Some of the best and classic things in life come in threes. The Three Little Pigs. The Three Stooges. Three-piece suits. The BLT. Destiny’s Child, for all you pop and R&B fans.
With mixed martial arts, another classic trio of sorts will happen at UFC Fight Night 77 card on Nov. 7 when legends Dan Henderson and Vitor Belfort square off for what could be the final time.
While the two are currently on separate paths – Henderson is coming off a devastating first-round knockout victory over Tim Boetsch, while Belfort was demolished by UFC middleweight champion Chris Weidman – watching two accomplished and battle-tested veterans go at it will always draw eyeballs.

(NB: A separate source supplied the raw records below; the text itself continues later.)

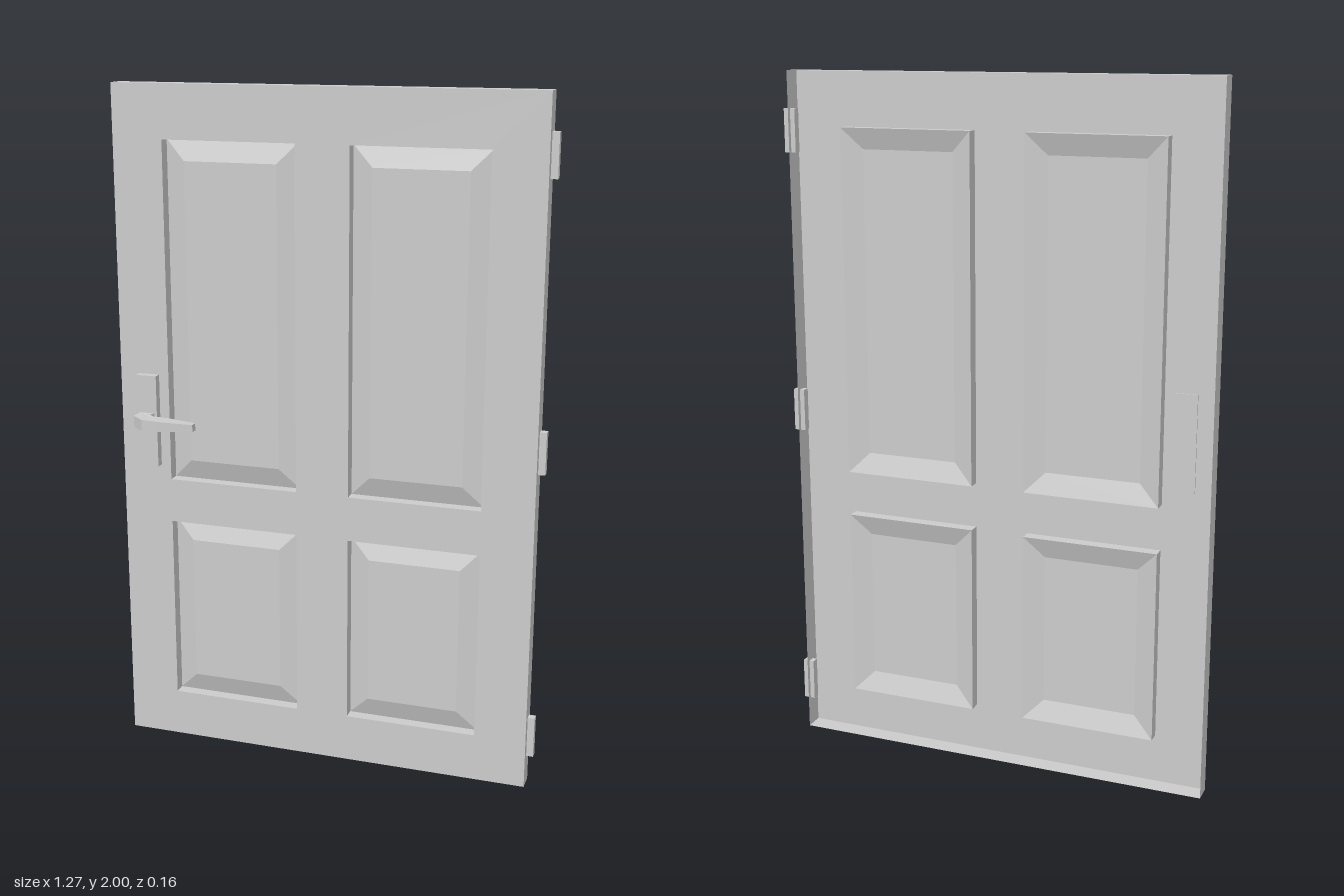
import * as THREE from 'three';

const material = new THREE.MeshStandardMaterial({ color: 0xcccccc, side: THREE.DoubleSide, flatShading: true });

const BACK = -0.079, FRONT = -0.023;
const LEAF = [-0.638, 0.616, 0, 2];
const COLUMNS = [[-0.486, -0.089], [0.07, 0.463]];
const ROWS = [[0.143, 0.707], [0.84, 1.845]];

// corners of [x0, x1, y0, y1], counter-clockwise from the front, shrunk by inset
function corners([x0, x1, y0, y1], z, inset = 0) {
  const a = x0 + inset, b = x1 - inset, c = y0 + inset, d = y1 - inset;
  return [[a, c, z], [b, c, z], [b, d, z], [a, d, z]];
}

// sheet through successive rectangular loops, optionally closed at the last one
function loft(loops, cap) {
  const pos = [];
  const quad = (a, b, c, d) => pos.push(...a, ...b, ...c, ...a, ...c, ...d);
  for (let k = 0; k < loops.length - 1; k++) {
    const a = loops[k], b = loops[k + 1];
    for (let i = 0; i < 4; i++) {
      const j = (i + 1) % 4;
      quad(a[i], a[j], b[j], b[i]);
    }
  }
  if (cap) quad(...loops[loops.length - 1]);
  const g = new THREE.BufferGeometry();
  g.setAttribute('position', new THREE.Float32BufferAttribute(pos, 3));
  g.computeVertexNormals();
  return g;
}

function outline(rect, PathType) {
  return new PathType(corners(rect, 0).map(([x, y]) => new THREE.Vector2(x, y)));
}

export function createModel() {
  const door = new THREE.Group();
  door.name = 'door';
  const add = (name, geometry, parent = door) => {
    const mesh = new THREE.Mesh(geometry, material);
    mesh.name = name;
    parent.add(mesh);
    return mesh;
  };

  // hollow leaf: four edges and a front sheet with panel openings
  add('leafEdges', loft([corners(LEAF, BACK), corners(LEAF, FRONT)], false));
  const face = outline(LEAF, THREE.Shape);

  // pressed panels: a step back, then a bevel up to the raised field
  for (const [x0, x1] of COLUMNS) {
    for (const [y0, y1] of ROWS) {
      const rect = [x0, x1, y0, y1];
      face.holes.push(outline(rect, THREE.Path));
      add('panel', loft([
        corners(rect, FRONT),
        corners(rect, FRONT - 0.036),
        corners(rect, FRONT - 0.016, 0.06),
      ], true));
    }
  }
  add('leafFace', new THREE.ShapeGeometry(face)).position.z = FRONT;

  // hinges, set through the edge of the leaf
  for (const y of [0.152, 1.018, 1.833]) {
    add('hinge', new THREE.BoxGeometry(0.034, 0.123, 0.022)).position.set(0.619, y, -0.056);
  }

  // handle: back plate and bent lever
  const handle = new THREE.Group();
  handle.name = 'handle';
  door.add(handle);
  add('handlePlate', new THREE.BoxGeometry(0.063, 0.277, 0.028), handle).position.set(-0.5475, 1.0225, -0.013);

  const profile = [
    [-0.57, -0.002], [-0.523, -0.002], [-0.53, 0.02], [-0.515, 0.03], [-0.46, 0.03],
    [-0.376, 0.042], [-0.376, 0.064], [-0.48, 0.079], [-0.53, 0.079], [-0.57, 0.045],
  ];
  const thickness = 0.034;
  const lever = new THREE.ExtrudeGeometry(
    new THREE.Shape(profile.map(([x, z]) => new THREE.Vector2(x, z))),
    { depth: thickness, bevelEnabled: false },
  );
  lever.translate(0, 0, -thickness / 2).rotateX(Math.PI / 2);
  // lever thins towards its tip
  const p = lever.attributes.position;
  for (let i = 0; i < p.count; i++) {
    const t = THREE.MathUtils.clamp((p.getX(i) + 0.53) / 0.154, 0, 1);
    p.setY(i, p.getY(i) * (1 - 0.38 * t));
  }
  lever.computeVertexNormals();
  add('lever', lever, handle).position.y = 1.031;

  return door;
}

But what are some other trilogies that need to happen in UFC, and elsewhere? Here are some trilogies that haven’t happened yet, but should.
A rubber match between these two seemed all but assured in 2011. They coached opposite each other on the first “live” edition of The Ultimate Fighter and were going to fight for Cruz’s then-bantamweight title. Unfortunately, Cruz began his succession of knee injuries around this time that kept him on the shelf for nearly three years. Faber ended up losing two chances to wrestle the bantamweight title from Renan Barao and has since returned to featherweight for the likely duration of his UFC career.
But a fight between these two longtime rivals would still generate interest, as their last encounter was a fast-paced, energetic clinic on precision striking. Time hasn’t healed any wounds between these two, as Cruz still doesn’t resist any opportunity to needle Faber or his Team Alpha Male teammates. Faber was outclassed by Frankie Edgar in his last fight but rattled off two straight submission victories before that. He wouldn’t have any problem getting up for a third go-around with Cruz.
These two put on some classic performances in 2012 over the lightweight title. While Henderson was declared the victor in both instances, many scored the rematch for Edgar. These fights were truly Henderson’s coming-out party, as he threw everything he had at Edgar and showed unorthodox, high-energy offense that Edgar absorbed with his trademark grit and toughness.
Edgar is still every bit as tough as any fighter in any weight class and seems primed for another title shot, this time at featherweight. Henderson seems revitalized after moving up to welterweight, choking out Brandon Thatch in his debut. Watching Henderson vs. Edgar was like watching the unstoppable force (Henderson) against the immovable object (Edgar). Henderson looked at his best against Edgar, and a third go-around may not give Edgar the ultimate upper hand, but it would bring out the best in Henderson again.
At one point, both of these guys were considered the next dominant forces in UFC. At least until Jon Jones came along and brutalized Shogun in 2011. When Machida defeated Rashad Evans for the light heavyweight title in 2009, Joe Rogan infamously declared, “Welcome to the Machida era.”
Well, that lasted just under a year. After a controversial decision victory over Shogun in his first title defense, Machida was demolished by Shogun in the first round of their rematch in 2010. Shogun was then declared the next force to be reckoned with, but then Jones came along and the rest, as they say, is history. At least until earlier this year when Jones was arrested for a hit-and-run.
Regardless, Machida and Shogun are two of the most dynamic strikers in MMA. Machida’s crane-kick knockout of Randy Couture is still replayed today, and Shogun blitzkrieging opponents in Pride Fighting Championship is well-documented. Is Machida the same guy who got torn through by Shogun in 2010? Is Shogun the same buzzsaw he was when he took the title from Machida? Both guys are at a crossroads of sorts in their career at the moment. Perhaps a rubber match would go a long way toward determining who still has something left to offer the sport.
I’m not going to lie. I just want these two to square off again because it’s so damn fun to watch. Gaethje knocked out Palomino in both of their meetings for the World Series of Fighting (WSOF) lightweight title. But that’s really oversimplifying what happened. Both guys spent each fight just swinging for the fences, and Gaethje took as much as he gave to Palomino and lived up to his nickname, “The Highlight.”
WSOF is still fairly unknown among casual MMA fans. But if you enjoy a good old-fashioned brawl and want fighters who leave everything in the cage, then find video of Gaethje and Palomino’s first two fights. If you play your cards right, you could see Gaethje and Palomino go at it a third time.
Palomino is part of an eight-man lightweight tournament in WSOF that starts next month, and the winner will get a title shot against Gaethje. So if you want to see a great fight, you should hope and pray that Palomino emerges victorious from the tournament.